Some people even pretend to be someone they're not, to avoid an arrest warrant or dodge a traffic ticket.
Now, the Cumberland County Sheriff's Office has technology that will enable deputies to run quick checks to determine at least whether a person has ever been brought to the county jail.
Starting Monday, a deputy will be able to take a digital picture of someone and have a computer program compare it with a database of inmates' photos, to determine whether there's a match.
"We're a huge database because everybody coming through the agency ... their photo is in the system," said Sheriff Kevin Joyce.
The facial recognition software will enable the sheriff's office to easily use that vast database of images, and could hold promise for other police agencies.
"If we get a bank photo of somebody and we scan it and it's a good enough quality picture, it's going to give us leads of who it might be, and it's at least a starting point," Joyce said.
The county purchased the system for $35,000 from Dynamic Imaging Systems of Mount Laurel, N.J.
The computer maps the image of a person's face and converts it to a numerical composite, using factors like the size of the eyes, their distance from each other and their proximity to the nose.
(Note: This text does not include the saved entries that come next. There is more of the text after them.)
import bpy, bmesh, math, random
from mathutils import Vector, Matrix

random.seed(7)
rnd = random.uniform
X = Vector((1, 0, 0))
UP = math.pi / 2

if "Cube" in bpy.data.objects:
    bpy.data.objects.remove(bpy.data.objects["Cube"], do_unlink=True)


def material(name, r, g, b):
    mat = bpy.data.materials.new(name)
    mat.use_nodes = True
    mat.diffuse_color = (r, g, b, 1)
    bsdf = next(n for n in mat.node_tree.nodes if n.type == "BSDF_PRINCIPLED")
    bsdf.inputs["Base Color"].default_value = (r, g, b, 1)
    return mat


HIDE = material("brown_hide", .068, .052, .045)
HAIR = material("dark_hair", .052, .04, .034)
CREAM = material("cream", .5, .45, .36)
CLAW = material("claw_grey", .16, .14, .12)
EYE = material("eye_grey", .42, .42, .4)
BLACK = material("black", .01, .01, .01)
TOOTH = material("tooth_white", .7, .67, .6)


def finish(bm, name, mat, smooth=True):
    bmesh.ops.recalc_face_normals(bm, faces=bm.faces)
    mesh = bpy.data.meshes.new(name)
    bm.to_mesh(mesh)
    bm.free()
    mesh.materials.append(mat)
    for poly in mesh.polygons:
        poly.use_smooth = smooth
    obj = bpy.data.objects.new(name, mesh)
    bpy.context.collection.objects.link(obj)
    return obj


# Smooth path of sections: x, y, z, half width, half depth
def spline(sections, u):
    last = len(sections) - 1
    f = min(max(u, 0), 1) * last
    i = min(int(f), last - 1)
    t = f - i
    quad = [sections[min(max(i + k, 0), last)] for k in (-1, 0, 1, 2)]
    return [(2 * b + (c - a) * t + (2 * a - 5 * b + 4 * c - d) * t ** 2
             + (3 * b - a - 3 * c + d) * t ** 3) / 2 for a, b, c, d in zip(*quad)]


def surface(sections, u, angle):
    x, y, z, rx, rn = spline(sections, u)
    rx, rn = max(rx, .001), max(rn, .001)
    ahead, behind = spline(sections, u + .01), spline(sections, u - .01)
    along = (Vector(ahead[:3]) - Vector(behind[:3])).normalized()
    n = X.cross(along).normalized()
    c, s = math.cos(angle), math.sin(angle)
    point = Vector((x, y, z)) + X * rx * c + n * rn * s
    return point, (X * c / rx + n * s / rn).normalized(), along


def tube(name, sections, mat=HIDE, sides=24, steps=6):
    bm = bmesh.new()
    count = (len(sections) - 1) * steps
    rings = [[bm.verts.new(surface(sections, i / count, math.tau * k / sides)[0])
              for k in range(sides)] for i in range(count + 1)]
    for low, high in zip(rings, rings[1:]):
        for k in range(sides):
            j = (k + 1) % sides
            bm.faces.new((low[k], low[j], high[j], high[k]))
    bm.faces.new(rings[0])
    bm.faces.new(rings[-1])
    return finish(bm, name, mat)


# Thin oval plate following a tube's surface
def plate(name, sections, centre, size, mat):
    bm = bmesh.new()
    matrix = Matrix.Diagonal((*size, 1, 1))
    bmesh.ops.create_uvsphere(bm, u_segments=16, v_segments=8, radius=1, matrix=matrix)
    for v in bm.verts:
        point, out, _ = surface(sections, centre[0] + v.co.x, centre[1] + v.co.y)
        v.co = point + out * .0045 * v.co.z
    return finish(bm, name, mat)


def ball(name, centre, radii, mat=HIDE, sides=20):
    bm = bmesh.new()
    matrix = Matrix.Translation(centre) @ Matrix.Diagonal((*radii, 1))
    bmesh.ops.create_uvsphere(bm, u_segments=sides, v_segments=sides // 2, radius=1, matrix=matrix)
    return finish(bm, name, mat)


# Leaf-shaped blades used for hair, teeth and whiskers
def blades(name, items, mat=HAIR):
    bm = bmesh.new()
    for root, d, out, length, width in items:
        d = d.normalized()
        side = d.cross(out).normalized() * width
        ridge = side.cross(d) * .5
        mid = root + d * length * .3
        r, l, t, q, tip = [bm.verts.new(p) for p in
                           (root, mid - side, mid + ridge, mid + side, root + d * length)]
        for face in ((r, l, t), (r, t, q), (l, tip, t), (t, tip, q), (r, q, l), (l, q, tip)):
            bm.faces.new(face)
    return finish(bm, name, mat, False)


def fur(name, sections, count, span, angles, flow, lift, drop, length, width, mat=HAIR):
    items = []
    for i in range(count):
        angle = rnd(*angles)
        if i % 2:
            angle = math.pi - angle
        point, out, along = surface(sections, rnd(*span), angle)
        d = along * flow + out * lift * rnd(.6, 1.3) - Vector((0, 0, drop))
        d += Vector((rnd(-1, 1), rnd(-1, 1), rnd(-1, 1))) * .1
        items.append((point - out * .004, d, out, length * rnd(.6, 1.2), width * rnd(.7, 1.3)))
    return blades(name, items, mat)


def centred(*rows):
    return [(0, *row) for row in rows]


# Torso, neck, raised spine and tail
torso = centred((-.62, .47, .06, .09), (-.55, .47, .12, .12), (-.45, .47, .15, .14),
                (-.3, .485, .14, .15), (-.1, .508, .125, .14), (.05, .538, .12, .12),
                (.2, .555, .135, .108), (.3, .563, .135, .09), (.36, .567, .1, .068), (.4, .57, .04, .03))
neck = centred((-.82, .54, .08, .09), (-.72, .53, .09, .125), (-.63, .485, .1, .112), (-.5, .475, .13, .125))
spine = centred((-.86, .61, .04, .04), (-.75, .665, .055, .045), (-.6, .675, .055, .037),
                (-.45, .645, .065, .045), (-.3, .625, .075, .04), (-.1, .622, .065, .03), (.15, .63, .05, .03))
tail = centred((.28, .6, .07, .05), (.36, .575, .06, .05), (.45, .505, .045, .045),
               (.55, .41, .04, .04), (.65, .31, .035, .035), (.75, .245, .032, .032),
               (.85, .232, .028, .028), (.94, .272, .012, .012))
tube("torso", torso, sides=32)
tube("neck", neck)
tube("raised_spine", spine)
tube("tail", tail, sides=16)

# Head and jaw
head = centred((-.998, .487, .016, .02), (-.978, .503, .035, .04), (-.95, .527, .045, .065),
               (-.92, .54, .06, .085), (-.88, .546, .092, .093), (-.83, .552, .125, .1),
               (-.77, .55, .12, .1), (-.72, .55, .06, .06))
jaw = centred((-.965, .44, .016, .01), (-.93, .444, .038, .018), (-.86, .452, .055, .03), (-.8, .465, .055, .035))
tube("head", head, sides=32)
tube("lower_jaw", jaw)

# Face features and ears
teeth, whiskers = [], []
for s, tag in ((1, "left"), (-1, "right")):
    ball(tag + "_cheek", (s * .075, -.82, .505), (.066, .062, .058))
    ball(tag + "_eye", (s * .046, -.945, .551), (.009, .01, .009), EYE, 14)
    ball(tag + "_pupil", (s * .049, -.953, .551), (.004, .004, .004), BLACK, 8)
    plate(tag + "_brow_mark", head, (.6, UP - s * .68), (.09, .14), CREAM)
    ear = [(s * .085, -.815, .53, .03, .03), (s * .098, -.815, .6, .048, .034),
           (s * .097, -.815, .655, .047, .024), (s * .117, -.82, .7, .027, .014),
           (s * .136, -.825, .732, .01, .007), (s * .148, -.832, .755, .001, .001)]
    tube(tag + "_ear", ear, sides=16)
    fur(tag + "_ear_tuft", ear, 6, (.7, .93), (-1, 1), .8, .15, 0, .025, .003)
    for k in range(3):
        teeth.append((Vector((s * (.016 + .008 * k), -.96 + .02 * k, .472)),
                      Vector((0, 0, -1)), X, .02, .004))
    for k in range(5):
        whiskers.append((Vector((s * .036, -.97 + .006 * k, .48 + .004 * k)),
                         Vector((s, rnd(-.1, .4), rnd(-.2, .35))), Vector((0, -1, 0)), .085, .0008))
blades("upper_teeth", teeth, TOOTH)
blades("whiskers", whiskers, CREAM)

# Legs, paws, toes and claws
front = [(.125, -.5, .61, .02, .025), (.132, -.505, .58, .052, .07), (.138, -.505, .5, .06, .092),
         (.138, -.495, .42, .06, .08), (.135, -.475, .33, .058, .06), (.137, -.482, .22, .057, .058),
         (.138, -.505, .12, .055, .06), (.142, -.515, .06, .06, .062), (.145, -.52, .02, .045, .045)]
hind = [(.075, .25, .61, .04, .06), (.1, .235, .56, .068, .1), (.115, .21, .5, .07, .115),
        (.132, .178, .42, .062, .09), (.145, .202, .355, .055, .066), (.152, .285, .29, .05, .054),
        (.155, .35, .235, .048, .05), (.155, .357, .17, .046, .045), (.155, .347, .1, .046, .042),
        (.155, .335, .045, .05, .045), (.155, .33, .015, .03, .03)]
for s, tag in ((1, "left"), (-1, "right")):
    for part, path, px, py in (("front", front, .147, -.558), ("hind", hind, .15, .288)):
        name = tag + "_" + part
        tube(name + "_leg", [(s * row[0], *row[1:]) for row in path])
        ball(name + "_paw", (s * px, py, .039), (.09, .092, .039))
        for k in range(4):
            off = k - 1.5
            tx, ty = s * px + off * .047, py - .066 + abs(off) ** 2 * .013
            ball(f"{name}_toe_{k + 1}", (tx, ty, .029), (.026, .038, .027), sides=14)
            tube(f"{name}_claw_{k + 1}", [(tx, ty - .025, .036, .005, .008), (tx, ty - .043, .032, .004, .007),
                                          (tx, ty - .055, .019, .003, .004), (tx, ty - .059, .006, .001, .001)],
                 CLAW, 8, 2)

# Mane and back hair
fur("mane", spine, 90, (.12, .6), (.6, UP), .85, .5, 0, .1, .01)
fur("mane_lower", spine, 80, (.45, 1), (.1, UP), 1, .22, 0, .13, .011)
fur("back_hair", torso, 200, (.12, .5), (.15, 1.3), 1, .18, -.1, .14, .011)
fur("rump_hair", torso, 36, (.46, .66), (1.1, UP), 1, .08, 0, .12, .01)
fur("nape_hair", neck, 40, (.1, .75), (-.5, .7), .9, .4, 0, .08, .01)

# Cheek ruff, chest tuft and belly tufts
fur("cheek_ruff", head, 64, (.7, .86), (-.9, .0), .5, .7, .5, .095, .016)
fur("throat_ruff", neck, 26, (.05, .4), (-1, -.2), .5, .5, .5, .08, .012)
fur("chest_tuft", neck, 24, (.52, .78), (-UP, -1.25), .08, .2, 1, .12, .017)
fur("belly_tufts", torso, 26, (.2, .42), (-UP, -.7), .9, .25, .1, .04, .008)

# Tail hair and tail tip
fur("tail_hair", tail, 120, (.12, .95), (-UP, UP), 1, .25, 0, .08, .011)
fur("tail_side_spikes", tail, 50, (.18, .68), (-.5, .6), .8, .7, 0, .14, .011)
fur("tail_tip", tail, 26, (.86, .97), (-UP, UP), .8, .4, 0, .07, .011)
The system ignores qualities that are prone to change, like facial hair, glasses and hair color, as well as race and gender...